It was the story worth a million words and one that I am familiar with albeit with a modern twist.
The banggol is a raised ground in an otherwise flat topography of the rice fields and the grasslands.
I was the product of the banggols. There are several villages around mine in Kedah that have the word banggol in their names like Banggol Besi, Banggol Kambing and Banggol Petai.
During the rainy reason, when the Pendang River overflowed its banks for many miles on both sides, and the inundation lasted weeks, the banggols provided the much-needed temporary shelter for livestock.
Neighbours shared the banggols and cooperated with each other to feed the marooned animals. But there were occasions when disagreements broke out with the less cooperative neighbours.
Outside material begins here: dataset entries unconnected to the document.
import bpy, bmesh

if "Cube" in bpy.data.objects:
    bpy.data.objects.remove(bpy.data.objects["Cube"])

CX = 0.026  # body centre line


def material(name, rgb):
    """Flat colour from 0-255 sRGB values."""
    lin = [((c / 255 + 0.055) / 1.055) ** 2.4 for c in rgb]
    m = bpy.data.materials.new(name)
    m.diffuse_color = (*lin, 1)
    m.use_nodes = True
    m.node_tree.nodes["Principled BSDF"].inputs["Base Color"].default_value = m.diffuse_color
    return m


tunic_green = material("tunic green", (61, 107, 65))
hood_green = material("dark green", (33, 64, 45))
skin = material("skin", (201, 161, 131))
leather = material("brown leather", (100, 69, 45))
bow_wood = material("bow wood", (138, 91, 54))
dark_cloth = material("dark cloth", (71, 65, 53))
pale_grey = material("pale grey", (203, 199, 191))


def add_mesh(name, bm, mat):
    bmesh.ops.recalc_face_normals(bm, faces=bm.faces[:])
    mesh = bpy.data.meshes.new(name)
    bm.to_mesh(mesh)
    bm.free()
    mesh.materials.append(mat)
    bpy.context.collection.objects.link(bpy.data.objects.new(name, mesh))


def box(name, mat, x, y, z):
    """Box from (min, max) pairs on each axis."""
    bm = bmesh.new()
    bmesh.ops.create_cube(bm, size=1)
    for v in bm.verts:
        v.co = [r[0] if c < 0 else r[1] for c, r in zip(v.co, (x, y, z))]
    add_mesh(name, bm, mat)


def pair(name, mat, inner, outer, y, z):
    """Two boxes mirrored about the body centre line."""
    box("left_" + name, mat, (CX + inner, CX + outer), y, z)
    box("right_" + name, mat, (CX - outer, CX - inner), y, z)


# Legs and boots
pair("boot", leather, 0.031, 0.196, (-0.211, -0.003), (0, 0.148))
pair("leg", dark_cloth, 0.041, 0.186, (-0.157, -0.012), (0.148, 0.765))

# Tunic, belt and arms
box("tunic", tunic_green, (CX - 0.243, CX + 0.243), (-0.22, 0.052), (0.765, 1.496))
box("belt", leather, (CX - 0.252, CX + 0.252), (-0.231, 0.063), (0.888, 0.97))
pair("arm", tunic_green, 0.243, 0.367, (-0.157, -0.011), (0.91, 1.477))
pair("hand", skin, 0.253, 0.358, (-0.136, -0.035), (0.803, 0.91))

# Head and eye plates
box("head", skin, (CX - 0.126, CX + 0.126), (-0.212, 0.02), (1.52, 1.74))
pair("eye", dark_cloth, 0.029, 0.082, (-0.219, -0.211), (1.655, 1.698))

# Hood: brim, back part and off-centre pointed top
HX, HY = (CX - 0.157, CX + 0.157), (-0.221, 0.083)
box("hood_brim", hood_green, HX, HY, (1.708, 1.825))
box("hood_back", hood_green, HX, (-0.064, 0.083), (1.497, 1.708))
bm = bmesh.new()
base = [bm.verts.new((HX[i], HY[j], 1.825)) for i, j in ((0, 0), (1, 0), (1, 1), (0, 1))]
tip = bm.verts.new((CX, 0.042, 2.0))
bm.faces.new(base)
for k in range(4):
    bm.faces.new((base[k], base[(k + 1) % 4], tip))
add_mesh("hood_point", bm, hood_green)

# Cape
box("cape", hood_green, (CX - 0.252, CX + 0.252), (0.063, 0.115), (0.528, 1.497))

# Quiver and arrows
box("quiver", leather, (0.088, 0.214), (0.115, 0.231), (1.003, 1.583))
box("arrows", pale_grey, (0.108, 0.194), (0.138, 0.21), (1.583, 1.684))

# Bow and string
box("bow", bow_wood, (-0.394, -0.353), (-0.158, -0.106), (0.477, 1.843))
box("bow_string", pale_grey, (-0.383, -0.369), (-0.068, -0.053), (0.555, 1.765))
Food would remain scarce for the livestock until after the floods had totally receded. Grasses and shrubs rotted in the floodwater and would take several weeks to fully rejuvenate.
A friend, who is a film enthusiast, told me that there is a 2004 Vietnamese movie called “The Buffalo Boy” which tells the story of quarrels among villages to gain control of the banggols during the Mikong’s annual floods.
The NST picture is special as it tells us of the change the country has gone through since my childhood in the 1950s. Then there were no motorcars, power tillers and lorries on the banggols. There were only cows, buffaloes and occasional goats.
Today, tractors and lorries have replaced the buffalo-driven wooden ploughs, bullock carts and anor (sledge) as farm essentials. Combined harvesters have taken over the backbreaking chores – literally sometimes – from human beings during the harvesting season.
Then floods were an essential part of the cycle of life. Floods that sometimes took lives and destroyed properties also enriched the soil, brought bountiful harvest of fish, lobsters and a variety of water birds.
Today, floods are big national news. What is very seldom asked and answered is why floods are getting bigger, less predictable and with greater lost of lives.
Those days, we built houses on stilts. Even when floodwater rose four or five ft., we were still dry on our stilted houses. We had sampan on the ready or at the very least we could quickly build bamboo rafts. Life was hard but the people were resilient and independent.